Continuing on from Trapani, we made our way down to Sciacca, a fishing port perfect for our pit stop for a refreshing taste of gelato before we explore the rest of the south coast of Sicily. This town was a rather sleepy one but I loved the sweeping views of the sea from Piazza Scandaliato.
Not only is this a fishing port town, it has a huge ceramic making history and you definitely won't be hard pressed to find many stairs like this that are too good to pass up for a photo! We unfortunately didn't get a chance to visit the spas of Sciacca (largest spa town in Sicily) so that's definitely something else to occupy your time!
Our next stop on our road trip for the day was to Agrigento to get to the Valley of the Temples, a UNESCO world heritage listed site. In it's heyday it was one of the biggest Mediterranean cities in the region and it's pretty obvious with the amount of excavated buildings standing to this date. The excavated ruins are Doric style buildings and were built around the 5th century BC. It's always worth grabbing the audio guide and listening in on the facts that are contained within! I always marvel when visiting ruins regardless of how well kept they have been, it's always a pretty amazing thought to think these were built thousands of years ago!
As with all archeological sites the Valley of the Temples is largely uncovered so if you're visiting in the summer time (and even in the shoulder season as we did) it can get scorching hot so remember to bring some cover & refreshments for some reprieve!
Ragusa, a gorgeous baroque town sits on its own hilltop and is just as impressive as how it looks in all shots was our last stop for the day and where we were staying overnight.
We stayed just outside the old town (Ragusa Ibla) in Ragusa Superior so we had somewhere easy to park and it was an easy stroll into Ragusa Ibla via the stairs that connect the two towns. You can also get gorgeous views of the town while enroute on these stairs!
Ragusa Ibla is where all the sights are though, so be sure to spend your time within this gorgeous and quaint old town. It was largely built in the 18th century and looks like everything you'd imagine a town built around that era to look like. I must say I loved exploring the small alleys and streets and getting lost within it all! We went for a wander before the town completely woke up and I always find this is a great time to do this as you can get to know the streets you love the most without having to navigate past crowds at the same time.
Make sure you venture into Gelati Divini in the Piazza Duomo, so refreshing and so many flavours to choose from!

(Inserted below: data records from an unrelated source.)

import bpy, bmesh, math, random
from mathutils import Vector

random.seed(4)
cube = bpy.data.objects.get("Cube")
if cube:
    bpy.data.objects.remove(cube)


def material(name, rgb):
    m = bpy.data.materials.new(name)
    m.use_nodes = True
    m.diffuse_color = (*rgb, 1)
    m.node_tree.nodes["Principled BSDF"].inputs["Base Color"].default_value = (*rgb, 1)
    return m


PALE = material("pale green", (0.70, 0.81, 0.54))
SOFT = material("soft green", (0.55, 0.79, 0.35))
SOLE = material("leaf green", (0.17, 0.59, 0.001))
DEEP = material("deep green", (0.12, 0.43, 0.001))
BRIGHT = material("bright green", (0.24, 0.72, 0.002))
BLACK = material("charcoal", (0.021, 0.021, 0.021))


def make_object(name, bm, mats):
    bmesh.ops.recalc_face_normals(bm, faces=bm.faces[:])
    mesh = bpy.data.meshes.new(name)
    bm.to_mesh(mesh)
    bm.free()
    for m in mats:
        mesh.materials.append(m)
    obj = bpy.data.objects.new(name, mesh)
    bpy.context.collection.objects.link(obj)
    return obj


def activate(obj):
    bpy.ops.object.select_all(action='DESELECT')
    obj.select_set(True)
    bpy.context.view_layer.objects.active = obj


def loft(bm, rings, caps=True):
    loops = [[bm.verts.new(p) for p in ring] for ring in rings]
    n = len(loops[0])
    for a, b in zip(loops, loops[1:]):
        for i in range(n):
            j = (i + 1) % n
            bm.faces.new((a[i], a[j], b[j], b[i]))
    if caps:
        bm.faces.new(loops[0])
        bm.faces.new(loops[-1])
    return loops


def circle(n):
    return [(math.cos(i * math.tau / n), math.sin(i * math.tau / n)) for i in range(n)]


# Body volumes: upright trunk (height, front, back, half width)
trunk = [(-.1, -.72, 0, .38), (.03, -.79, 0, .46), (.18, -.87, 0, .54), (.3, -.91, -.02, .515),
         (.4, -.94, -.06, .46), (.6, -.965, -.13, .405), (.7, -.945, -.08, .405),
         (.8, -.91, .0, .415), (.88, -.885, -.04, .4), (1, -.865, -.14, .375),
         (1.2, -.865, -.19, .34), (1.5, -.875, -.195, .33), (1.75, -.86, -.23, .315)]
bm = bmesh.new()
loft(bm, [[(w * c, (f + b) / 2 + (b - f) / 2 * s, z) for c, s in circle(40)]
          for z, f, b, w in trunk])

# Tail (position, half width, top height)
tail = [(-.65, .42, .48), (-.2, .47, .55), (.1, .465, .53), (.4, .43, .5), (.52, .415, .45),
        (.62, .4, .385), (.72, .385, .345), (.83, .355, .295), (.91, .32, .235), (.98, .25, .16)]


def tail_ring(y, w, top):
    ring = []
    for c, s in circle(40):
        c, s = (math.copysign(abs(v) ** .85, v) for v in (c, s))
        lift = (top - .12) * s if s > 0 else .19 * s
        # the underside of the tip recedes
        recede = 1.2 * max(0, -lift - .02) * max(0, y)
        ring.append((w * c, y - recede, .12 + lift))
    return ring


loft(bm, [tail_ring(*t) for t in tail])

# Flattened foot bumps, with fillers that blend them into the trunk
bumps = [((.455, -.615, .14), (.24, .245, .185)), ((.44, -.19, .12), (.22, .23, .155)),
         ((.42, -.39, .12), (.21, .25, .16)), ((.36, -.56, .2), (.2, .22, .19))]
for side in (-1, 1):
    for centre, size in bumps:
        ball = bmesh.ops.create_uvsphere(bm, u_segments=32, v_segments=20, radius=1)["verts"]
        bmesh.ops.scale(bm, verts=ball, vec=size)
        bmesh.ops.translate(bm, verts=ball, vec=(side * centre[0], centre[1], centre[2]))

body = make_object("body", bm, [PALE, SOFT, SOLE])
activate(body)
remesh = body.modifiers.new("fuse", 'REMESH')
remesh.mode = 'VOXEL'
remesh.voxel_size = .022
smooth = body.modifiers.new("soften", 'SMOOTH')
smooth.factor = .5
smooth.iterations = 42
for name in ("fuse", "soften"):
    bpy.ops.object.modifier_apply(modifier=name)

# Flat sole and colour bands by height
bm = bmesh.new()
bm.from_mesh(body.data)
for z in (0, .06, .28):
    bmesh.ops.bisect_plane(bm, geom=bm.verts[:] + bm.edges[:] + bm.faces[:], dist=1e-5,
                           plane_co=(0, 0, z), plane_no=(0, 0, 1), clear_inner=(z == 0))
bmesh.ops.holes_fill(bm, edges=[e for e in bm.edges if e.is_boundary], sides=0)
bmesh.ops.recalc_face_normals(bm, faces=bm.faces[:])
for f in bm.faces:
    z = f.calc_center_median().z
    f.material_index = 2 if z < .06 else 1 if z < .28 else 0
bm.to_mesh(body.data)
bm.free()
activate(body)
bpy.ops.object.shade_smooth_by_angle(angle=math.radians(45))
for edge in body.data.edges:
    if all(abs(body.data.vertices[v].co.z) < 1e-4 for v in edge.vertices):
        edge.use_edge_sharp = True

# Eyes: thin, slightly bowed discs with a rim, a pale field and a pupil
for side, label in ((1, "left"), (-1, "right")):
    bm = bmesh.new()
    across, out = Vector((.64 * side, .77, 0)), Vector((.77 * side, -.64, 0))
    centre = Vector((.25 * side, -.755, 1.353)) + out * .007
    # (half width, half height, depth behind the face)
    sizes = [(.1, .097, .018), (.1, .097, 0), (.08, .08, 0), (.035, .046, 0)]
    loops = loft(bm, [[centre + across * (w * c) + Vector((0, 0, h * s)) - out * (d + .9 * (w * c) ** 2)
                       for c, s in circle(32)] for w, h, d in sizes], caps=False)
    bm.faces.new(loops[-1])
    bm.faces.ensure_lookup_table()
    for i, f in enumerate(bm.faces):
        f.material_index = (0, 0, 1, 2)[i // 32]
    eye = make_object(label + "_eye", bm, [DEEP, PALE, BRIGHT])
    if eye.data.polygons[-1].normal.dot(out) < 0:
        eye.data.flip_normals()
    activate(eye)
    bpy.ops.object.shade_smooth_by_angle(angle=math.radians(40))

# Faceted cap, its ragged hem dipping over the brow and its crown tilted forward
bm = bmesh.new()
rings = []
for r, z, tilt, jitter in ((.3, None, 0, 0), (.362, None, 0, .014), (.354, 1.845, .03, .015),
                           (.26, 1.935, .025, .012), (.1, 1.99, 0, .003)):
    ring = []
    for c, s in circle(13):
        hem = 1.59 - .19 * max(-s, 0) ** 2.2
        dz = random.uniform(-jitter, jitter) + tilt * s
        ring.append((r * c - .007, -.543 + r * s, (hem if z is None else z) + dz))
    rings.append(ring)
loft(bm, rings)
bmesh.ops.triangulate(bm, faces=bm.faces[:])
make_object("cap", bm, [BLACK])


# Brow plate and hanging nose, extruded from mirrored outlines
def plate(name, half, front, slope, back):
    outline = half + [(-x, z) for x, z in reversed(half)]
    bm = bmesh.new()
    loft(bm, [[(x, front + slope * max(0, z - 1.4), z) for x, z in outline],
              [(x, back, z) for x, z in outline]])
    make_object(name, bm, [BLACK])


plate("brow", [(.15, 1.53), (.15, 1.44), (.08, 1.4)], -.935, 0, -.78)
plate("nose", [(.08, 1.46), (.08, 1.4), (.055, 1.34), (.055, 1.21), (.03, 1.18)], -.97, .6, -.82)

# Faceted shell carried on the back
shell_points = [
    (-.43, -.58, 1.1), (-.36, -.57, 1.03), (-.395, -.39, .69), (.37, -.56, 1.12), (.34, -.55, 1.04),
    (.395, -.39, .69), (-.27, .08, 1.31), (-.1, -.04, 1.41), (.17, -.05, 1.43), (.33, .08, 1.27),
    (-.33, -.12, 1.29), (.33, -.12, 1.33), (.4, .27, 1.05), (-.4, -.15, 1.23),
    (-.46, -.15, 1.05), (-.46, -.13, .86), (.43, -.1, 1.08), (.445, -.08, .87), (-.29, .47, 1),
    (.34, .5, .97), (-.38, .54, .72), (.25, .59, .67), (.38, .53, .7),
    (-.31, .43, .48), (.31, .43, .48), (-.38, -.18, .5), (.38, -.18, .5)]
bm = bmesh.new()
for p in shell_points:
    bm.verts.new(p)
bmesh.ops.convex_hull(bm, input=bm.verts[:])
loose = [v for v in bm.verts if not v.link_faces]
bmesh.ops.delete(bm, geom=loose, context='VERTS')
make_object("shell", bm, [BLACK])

Our next stop was Modica, a city we heard was famous for its chocolate production and once we heard that knew it definitely had to be our next stop!
The most famous chocolatier in Modica is Antica Dolceria Bonajuto and sells all the chocolate you could imagine in a huge variety of flavours. When you do taste it, it isn't necessarily how you would imagine chocolate to taste as it doesn't quite melt in your mouth straight away but still so delicious. We still highly recommend visiting this place for a taste & a peek of how the chocolate is made! The chocolate made in Modica is made the Aztec way and 400 years in the making with the chocolate processed and ground in a traditional stone bowl.
If you can't tell from the photos already you can see that the town is super hilly and as it was an extremely hot day in the middle of summer we were cheeky and drove through the town and made our way up the hill to the Church of San Giorgio and admired the view and grandeur of this church!
Our last stop that day on our journey of our Sicilian holiday was Syracuse. We enjoyed the beautiful little town and made our way into Ortigia. We not only wandered around inside the beautiful streets but also around the island and admired the view from the inside out and around!
While in Syracuse, drop by Trattoria la Tavernetta Da PIero for a relaxed local lunch and the freshest of seafood available!